Records provided:

* * * * *

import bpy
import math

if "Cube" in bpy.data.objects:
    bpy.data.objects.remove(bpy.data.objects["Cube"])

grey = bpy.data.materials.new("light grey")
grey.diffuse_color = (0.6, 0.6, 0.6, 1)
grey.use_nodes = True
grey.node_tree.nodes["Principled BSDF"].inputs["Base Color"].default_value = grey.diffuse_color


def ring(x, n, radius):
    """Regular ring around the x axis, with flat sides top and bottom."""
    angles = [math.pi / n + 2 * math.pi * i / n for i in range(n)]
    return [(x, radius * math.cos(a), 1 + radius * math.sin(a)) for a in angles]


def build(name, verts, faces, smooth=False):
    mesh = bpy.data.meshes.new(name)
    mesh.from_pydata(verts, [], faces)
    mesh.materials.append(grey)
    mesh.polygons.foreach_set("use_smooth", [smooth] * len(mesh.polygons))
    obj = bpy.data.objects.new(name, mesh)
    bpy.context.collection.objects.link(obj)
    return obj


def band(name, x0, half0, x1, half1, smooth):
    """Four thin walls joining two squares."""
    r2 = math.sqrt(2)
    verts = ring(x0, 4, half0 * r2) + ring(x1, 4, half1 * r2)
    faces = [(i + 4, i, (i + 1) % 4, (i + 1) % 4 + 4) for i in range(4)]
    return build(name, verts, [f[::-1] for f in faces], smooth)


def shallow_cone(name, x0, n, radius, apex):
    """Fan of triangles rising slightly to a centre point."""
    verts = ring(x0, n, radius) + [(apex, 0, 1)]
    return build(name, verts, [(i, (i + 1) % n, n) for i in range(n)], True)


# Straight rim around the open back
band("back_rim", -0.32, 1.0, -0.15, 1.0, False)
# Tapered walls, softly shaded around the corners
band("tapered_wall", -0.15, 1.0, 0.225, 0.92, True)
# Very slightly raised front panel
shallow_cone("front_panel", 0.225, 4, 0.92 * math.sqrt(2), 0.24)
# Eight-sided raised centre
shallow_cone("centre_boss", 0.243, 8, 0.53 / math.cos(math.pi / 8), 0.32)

* * * * *

What is needed:
Each entry needs to be copied out exactly.

Answer for this exercise:
import bpy
import math

if "Cube" in bpy.data.objects:
    bpy.data.objects.remove(bpy.data.objects["Cube"])

grey = bpy.data.materials.new("light grey")
grey.diffuse_color = (0.6, 0.6, 0.6, 1)
grey.use_nodes = True
grey.node_tree.nodes["Principled BSDF"].inputs["Base Color"].default_value = grey.diffuse_color


def ring(x, n, radius):
    """Regular ring around the x axis, with flat sides top and bottom."""
    angles = [math.pi / n + 2 * math.pi * i / n for i in range(n)]
    return [(x, radius * math.cos(a), 1 + radius * math.sin(a)) for a in angles]


def build(name, verts, faces, smooth=False):
    mesh = bpy.data.meshes.new(name)
    mesh.from_pydata(verts, [], faces)
    mesh.materials.append(grey)
    mesh.polygons.foreach_set("use_smooth", [smooth] * len(mesh.polygons))
    obj = bpy.data.objects.new(name, mesh)
    bpy.context.collection.objects.link(obj)
    return obj


def band(name, x0, half0, x1, half1, smooth):
    """Four thin walls joining two squares."""
    r2 = math.sqrt(2)
    verts = ring(x0, 4, half0 * r2) + ring(x1, 4, half1 * r2)
    faces = [(i + 4, i, (i + 1) % 4, (i + 1) % 4 + 4) for i in range(4)]
    return build(name, verts, [f[::-1] for f in faces], smooth)


def shallow_cone(name, x0, n, radius, apex):
    """Fan of triangles rising slightly to a centre point."""
    verts = ring(x0, n, radius) + [(apex, 0, 1)]
    return build(name, verts, [(i, (i + 1) % n, n) for i in range(n)], True)


# Straight rim around the open back
band("back_rim", -0.32, 1.0, -0.15, 1.0, False)
# Tapered walls, softly shaded around the corners
band("tapered_wall", -0.15, 1.0, 0.225, 0.92, True)
# Very slightly raised front panel
shallow_cone("front_panel", 0.225, 4, 0.92 * math.sqrt(2), 0.24)
# Eight-sided raised centre
shallow_cone("centre_boss", 0.243, 8, 0.53 / math.cos(math.pi / 8), 0.32)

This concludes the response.